Laying out the pattern: this photo just shows the general idea. My pattern pieces are just traced on white paper, from the prototype stage. When I place the pattern pieces for cutting I am SUPER careful to be accurate.
- Eliminated the pocket, just not right to put a welt pocket in this soft fabric...I’ll miss the pocket but not the hassle and the thickness. This turned out to be the right choice.
- Did not cut the center front band or the collar, decided to wait and see. This turned out to be the right choice too.
- Used 1” seam allowance at the side seams and added 1/4” at the center back (1/2” total), cutting the back on a fold. This extra bit of ease was a good thing, the fit is easy and fluid.
- Cut the front on the lengthwise grain so the stripes go horizontally...wanted this contrast.
The actual sewing was pretty easy. Pressing, and especially steaming/pressing is key. Also, allowing the fabric to cool down is an old tailoring trick, keeps the fabric in the shape you want it. I finished off all the seams by serving the two layers together. The serger is essential for finishing seams in a fabric like this one. I hand sewed in places to keep things stable and retain the softness of the fabric...and minimize stretching.
Stitch first, then serge
Making this reminded me of leggos and lincoln logs because I had to do one step at a time before deciding where to go next.
The finished sweater jacket is slouchy and cozy. It falls in an amorphous way I like very much. I’ll wear it with a sweater pin to hold it closed and in place when the weather is cold, but I appreciate that it can be worn indoors and out, and that I can layer it under my raincoat and winter jacket.
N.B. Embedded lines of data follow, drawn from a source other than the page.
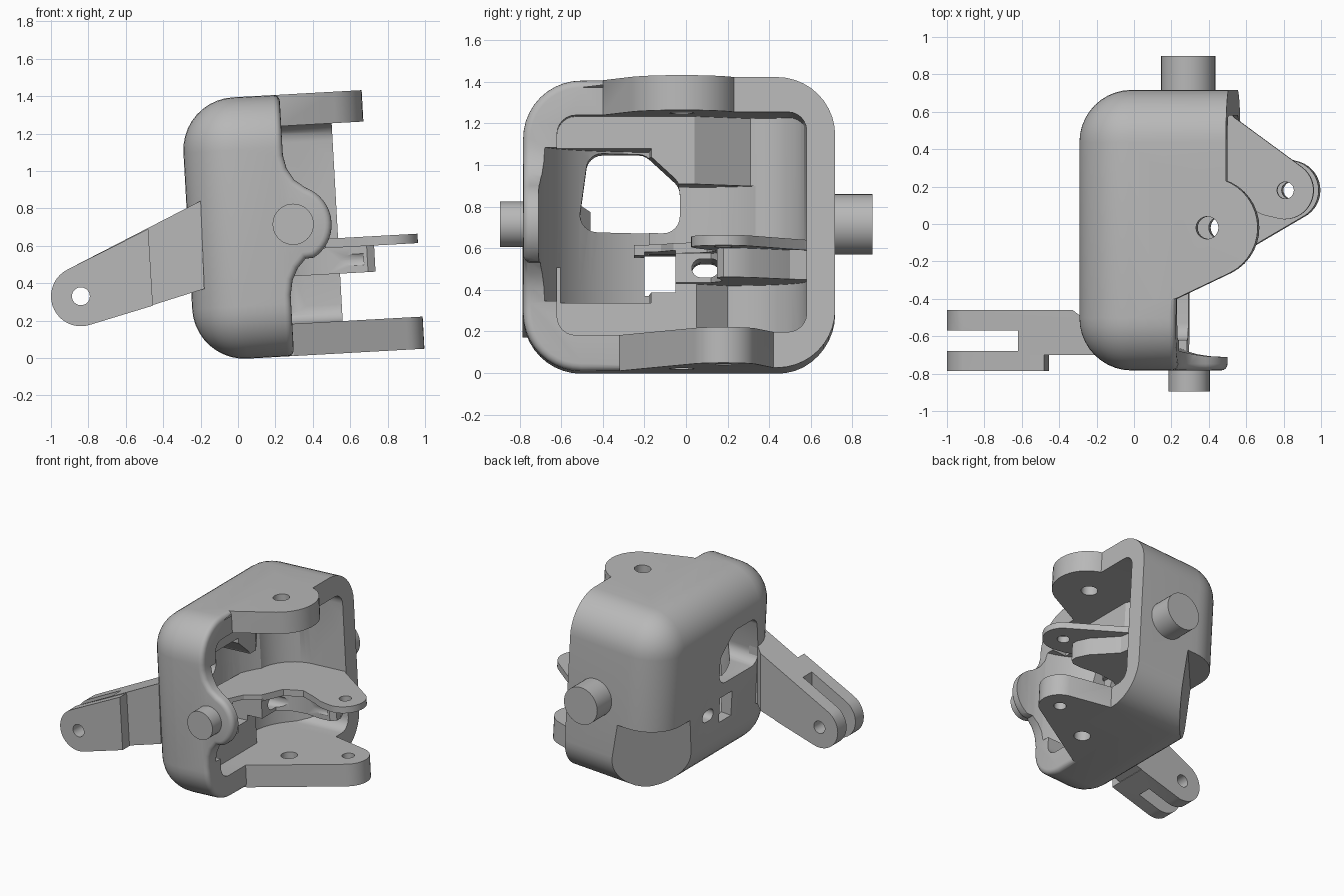
import bpy, bmesh, math
from mathutils import Matrix, Vector
from mathutils.geometry import convex_hull_2d

if "Cube" in bpy.data.objects:
    bpy.data.objects.remove(bpy.data.objects["Cube"])

SHADE = (0.48, 0.48, 0.48, 1)
grey = bpy.data.materials.new("plain_grey")
grey.use_nodes = True
grey.diffuse_color = SHADE
grey.node_tree.nodes["Principled BSDF"].inputs["Base Color"].default_value = SHADE


def to_object(name, bm):
    bmesh.ops.recalc_face_normals(bm, faces=bm.faces)
    mesh = bpy.data.meshes.new(name)
    bm.to_mesh(mesh)
    bm.free()
    mesh.materials.append(grey)
    ob = bpy.data.objects.new(name, mesh)
    bpy.context.collection.objects.link(ob)
    return ob


def arc(cx, cy, r, start=0, end=360, n=40):
    steps = n if end - start == 360 else n + 1
    angles = [math.radians(start + (end - start) * i / n) for i in range(steps)]
    return [(cx + r * math.cos(a), cy + r * math.sin(a)) for a in angles]


def hull(points):
    return [points[i] for i in convex_hull_2d([Vector(p) for p in points])]


def rect(a0, a1, b0, b1):
    return [(a0, b0), (a1, b0), (a1, b1), (a0, b1)]


def rounded(corners, r):
    """Convex outline with a round of radius r about each given centre."""
    return hull([p for a, b in corners for p in arc(a, b, r, n=24)])


def prism(name, points, low, high, axis="z"):
    """Extrude a flat outline along one axis."""
    place = {"z": lambda a, b, c: (a, b, c),
             "y": lambda a, b, c: (a, c, b),
             "x": lambda a, b, c: (c, a, b)}[axis]
    bm = bmesh.new()
    face = bm.faces.new([bm.verts.new(place(a, b, low)) for a, b in points])
    out = bmesh.ops.extrude_face_region(bm, geom=[face])
    moved = [g for g in out["geom"] if isinstance(g, bmesh.types.BMVert)]
    bmesh.ops.translate(bm, verts=moved, vec=place(0, 0, high - low))
    return to_object(name, bm)


def combine(target, tool, operation="DIFFERENCE"):
    mod = target.modifiers.new("shape", "BOOLEAN")
    mod.operation, mod.solver, mod.object = operation, "EXACT", tool
    bpy.context.view_layer.objects.active = target
    bpy.ops.object.modifier_apply(modifier=mod.name)
    bpy.data.objects.remove(tool)


BOTTOM, FLOOR, CEILING, TOP = -0.006, 0.166, 1.225, 1.393

# Rounded outer housing
bm = bmesh.new()
bmesh.ops.create_cube(bm, size=1)
bmesh.ops.scale(bm, verts=bm.verts, vec=(1.43, 1.5, TOP - BOTTOM))
bmesh.ops.translate(bm, verts=bm.verts, vec=(0.485, -0.033, (TOP + BOTTOM) / 2))
bmesh.ops.bevel(bm, geom=bm.edges[:], offset=0.28, segments=10, profile=0.5, affect="EDGES")
housing = to_object("housing", bm)

# Open side and the wavy front wall around its pin
combine(housing, prism("cut_open", rect(0.57, 2, -1, 1), -1, 2))
wave = [(0.30, 1.6), (0.30, 1.07), (0.315, 1.0), (0.353, 0.935), (0.41, 0.89)]
wave += arc(0.33, 0.695, 0.21, -60, 60, 16)[::-1]
wave += [(0.39, 0.51), (0.345, 0.46), (0.315, 0.40), (0.30, 0.32), (0.30, -0.2)]
combine(housing, prism("cut_front", wave + [(1, -0.2), (1, 1.6)], -1, 0.1, "y"))

# Soft outer edge along the wavy rim
bm = bmesh.new()
bm.from_mesh(housing.data)
rim = [e for e in bm.edges
       if min(v.co.y for v in e.verts) < -0.3 and min(v.co.x for v in e.verts) > 0.29
       and e.calc_face_angle(0) > 0.8]
bmesh.ops.bevel(bm, geom=rim, offset=0.035, segments=4, profile=0.5, affect="EDGES")
bm.to_mesh(housing.data)
bm.free()

# Inner cavity: upper and lower rooms with slanted steps and rounded mouth corners
upper = [(1.5, 0.58)] + arc(0.27, 0.31, 0.27, 90, 180, 10)
upper += [(0.18, 0.04), (0.18, -0.62), (1.5, -0.62)]
lower = [(1.5, 0.58)] + arc(0.38, 0.2, 0.38, 90, 180, 10)
lower += [(0.14, 0.05), (0.14, -0.62), (1.5, -0.62)]
for outline, low, high in ((upper, 0.5, CEILING), (lower, FLOOR, 0.5)):
    room = prism("cut_room", outline, low, high)
    corners = [(y, z) for y in (-0.53, 0.49) for z in (FLOOR + 0.09, CEILING - 0.09)]
    combine(room, prism("mouth", rounded(corners, 0.09), -1, 2, "x"), "INTERSECT")
    combine(housing, room)

# Swept round pockets
sweep = arc(0.5, -0.05, 0.66, n=64)
pocket = hull([p for p in sweep if p[1] < -0.12] + [(1.3, -0.71), (1.3, -0.12)])
combine(housing, prism("cut_side_pocket", pocket, 0.33, 1.07))
combine(housing, prism("cut_middle_pocket", arc(0.5, -0.05, 0.63, n=64), 0.45, 0.9))

# Middle shelf: thick root and thin lug
root = [(-0.1, -0.05), (0.27, -0.05), (0.27, 0.12), (0.36, 0.165), (0.5, 0.175), (0.64, 0.15)]
root += [(0.72, 0.15), (0.76, 0.18), (0.76, 0.23), (0.72, 0.32), (0.57, 0.5)]
root += [(0.55, 0.62), (-0.06, 0.6)]
combine(housing, prism("shelf_root", root, 0.42, 0.57), "UNION")
shelf = [(-0.1, -0.25), (0.1, -0.25), (0.17, -0.12), (0.28, -0.06), (0.36, 0.1), (0.5, 0.15),
         (0.62, 0.1), (0.72, 0.05)]
shelf += arc(0.84, 0.18, 0.155, -100, 52, 20) + [(0.57, 0.57), (0.53, 0.62), (-0.06, 0.6)]
combine(housing, prism("shelf", shelf, 0.56, 0.61), "UNION")

# Slanted undercut on the lower back corner, leaning out towards its top
under = prism("cut_under", [(0.26, 0.76), (-0.27, 0.17), (-0.6, 0.17), (-0.6, 1.2), (0.26, 1.2)],
              -0.3, 0.54)
for v in under.data.vertices:
    if v.co.z > 0:
        v.co += Vector((-0.05, 0.05, 0))
combine(housing, under)

# Top and bottom lugs
top_lug = hull(arc(0.47, -0.02, 0.27) + [(0.2, -0.40), (0.30, -0.40), (0.57, 0.22), (0.2, 0.3)])
combine(housing, prism("top_lug", top_lug, CEILING, TOP), "UNION")
low_lug = hull(arc(0.838, 0.18, 0.16) + [(0.2, -0.32), (0.30, -0.32), (0.57, 0.42), (0.2, 0.42)])
combine(housing, prism("bottom_lug", low_lug, BOTTOM, FLOOR), "UNION")

# Windows through the back wall
big = [(-0.43, 0.76), (-0.11, 0.76), (-0.11, 0.87), (-0.23, 0.98), (-0.40, 0.98)]
slot = [(0.073, 0.49), (0.117, 0.49)]
for outline in (rounded(big, 0.08), rect(-0.20, -0.05, 0.38, 0.575), rounded(slot, 0.045)):
    combine(housing, prism("cut_window", outline, -0.6, 0.7, "x"))

# Screw holes
for x, y, r in ((0.47, -0.02, 0.06), (0.845, 0.18, 0.045)):
    combine(housing, prism("cut_hole", arc(x, y, r, n=24), -0.5, 2))

# Lean the whole housing back slightly
housing.data.transform(Matrix.Rotation(math.radians(-3.2), 4, "Y"))

# Side pins
front_pin = prism("front_pin", arc(0.295, 0.715, 0.11), -0.895, -0.76, "y")
back_pin = prism("back_pin", arc(0.29, 0.715, 0.145), 0.68, 0.897, "y")

# Forked arm, thinner where it meets the housing
eye = arc(-0.84, 0.33, 0.16)
arm = prism("arm", hull(eye + [(-0.20, 0.84), (-0.18, 0.37)]), -0.70, -0.46, "y")
fork = prism("fork", hull(eye + [(-0.48, 0.69), (-0.455, 0.28)]), -0.785, -0.46, "y")
combine(arm, fork, "UNION")
combine(arm, prism("cut_slot", rect(-1.2, -0.62, -0.68, -0.57), 0, 1))
combine(arm, prism("cut_root", [(-0.34, -0.45), (-0.27, -0.505), (0, -0.505), (0, -0.45)], 0, 1))
combine(arm, prism("cut_eye", arc(-0.84, 0.33, 0.048, n=24), -1, 0, "y"))

# Smooth curved faces, keep hard edges
bpy.ops.object.select_all(action="DESELECT")
for ob in (housing, front_pin, back_pin, arm):
    ob.select_set(True)
bpy.context.view_layer.objects.active = housing
bpy.ops.object.shade_smooth_by_angle(angle=math.radians(30))
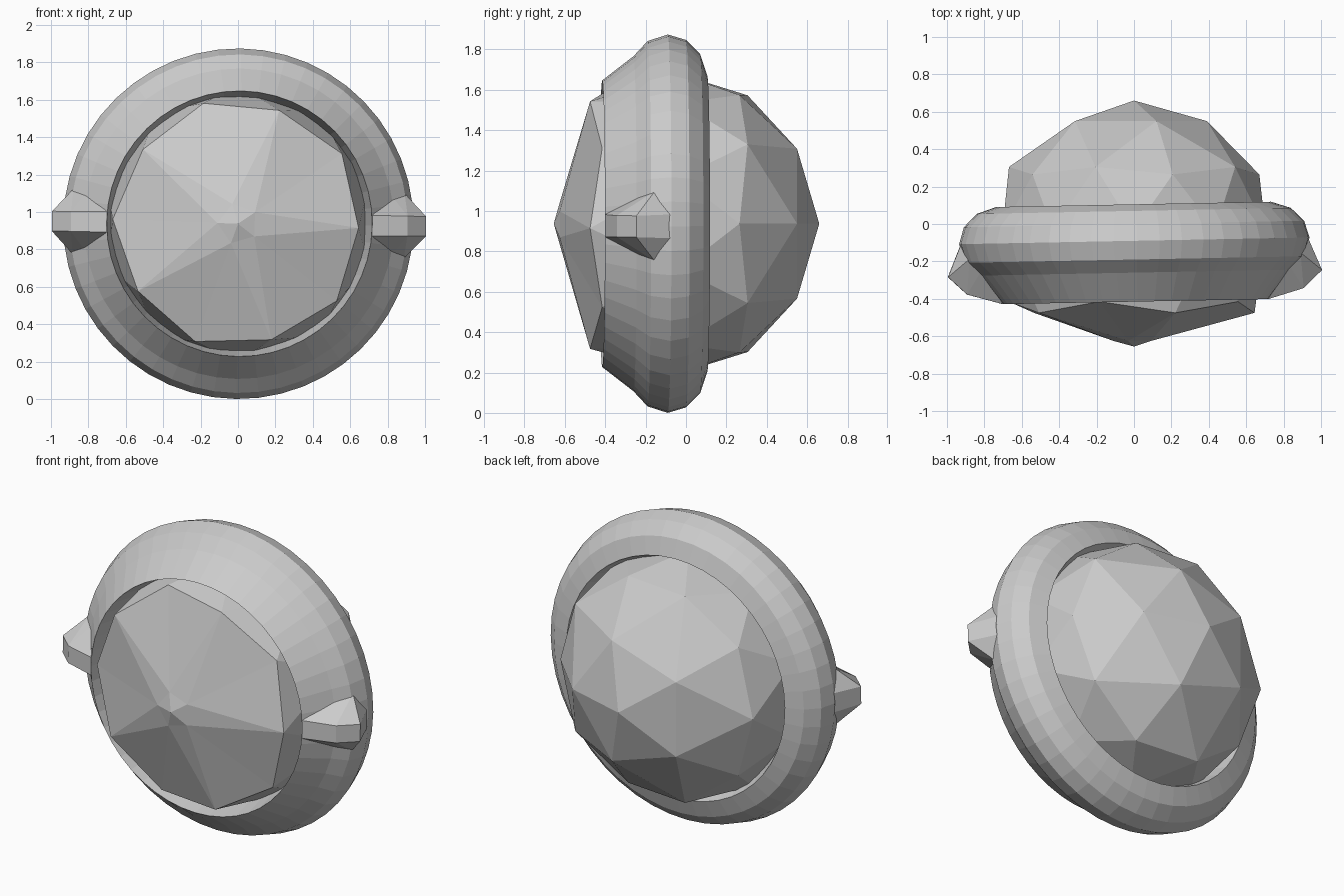
import bpy, bmesh
from math import sin, cos, pi, radians, atan2
from mathutils import Matrix, Vector

if "Cube" in bpy.data.objects:
    bpy.data.objects.remove(bpy.data.objects["Cube"])

CZ = 0.937                                   # height of the common axis
TILT = Matrix.Rotation(radians(1.1), 4, 'Z') @ Matrix.Rotation(radians(0.8), 4, 'Y')


def finish(bm, name, matrix=Matrix.Identity(4)):
    bmesh.ops.transform(bm, matrix=Matrix.Translation((0, 0, CZ)) @ matrix, verts=bm.verts)
    bmesh.ops.recalc_face_normals(bm, faces=bm.faces)
    mesh = bpy.data.meshes.new(name)
    bm.to_mesh(mesh)
    bm.free()
    obj = bpy.data.objects.new(name, mesh)
    bpy.context.collection.objects.link(obj)
    return obj


# Ring: closed (radius, y) profile turned around the y axis
profile = [(0.71, -0.415), (0.83, -0.26), (0.905, -0.19), (0.937, -0.09),
           (0.91, 0.0), (0.84, 0.07), (0.735, 0.105), (0.69, 0.0), (0.67, -0.2)]
SEG = 48
bm = bmesh.new()
rings = []
for i in range(SEG):
    a = 2 * pi * i / SEG
    rings.append([bm.verts.new((r * cos(a), y, r * sin(a))) for r, y in profile])
n = len(profile)
for i in range(SEG):
    p, q = rings[i], rings[(i + 1) % SEG]
    for j in range(n):
        k = (j + 1) % n
        bm.faces.new((p[j], p[k], q[k], q[j]))
finish(bm, "ring", TILT)

# Gem: icosphere whose vertex rows are re-profiled (sphere height: radius, y)
rows = {1.0: (0, 0.66), 0.851: (0.39, 0.55), 0.526: (0.635 / 0.95, 0.305),
        0.447: (0.67, 0.265), 0.0: (0.74, -0.03), -0.447: (0.67, -0.415),
        -0.526: (0.645, -0.475), -0.851: (0.11, -0.625), -1.0: (0, -0.655)}
bm = bmesh.new()
bmesh.ops.create_icosphere(bm, subdivisions=2, radius=1)
for v in bm.verts:
    r, y = rows[min(rows, key=lambda h: abs(h - v.co.z))]
    a = atan2(v.co.y, v.co.x) - radians(2 if y < -0.1 else 0)
    v.co = Vector((r * cos(a), y, r * sin(a)))
finish(bm, "gem")

# Side prongs: faceted wedges, mirrored left and right
half = [(0.71, -0.415, 0.055), (0.90, -0.36, 0.053), (1.0, -0.265, 0.053),
        (0.915, -0.06, 0.06), (0.885, -0.17, 0.175), (0.82, -0.23, 0.155),
        (0.70, -0.10, 0.06)]
for side, name in ((1, "right_prong"), (-1, "left_prong")):
    bm = bmesh.new()
    for x, y, z in half:
        for s in (1, -1):
            bm.verts.new((side * x, y, s * z))
    bmesh.ops.convex_hull(bm, input=bm.verts)
    bmesh.ops.dissolve_limit(bm, angle_limit=radians(1), verts=bm.verts, edges=bm.edges)
    finish(bm, name, TILT)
Sewed this in 90 degree heat, had to wait for night to fall to do the hand sewing!
Can be worn in different ways
This one will go to Paris with me!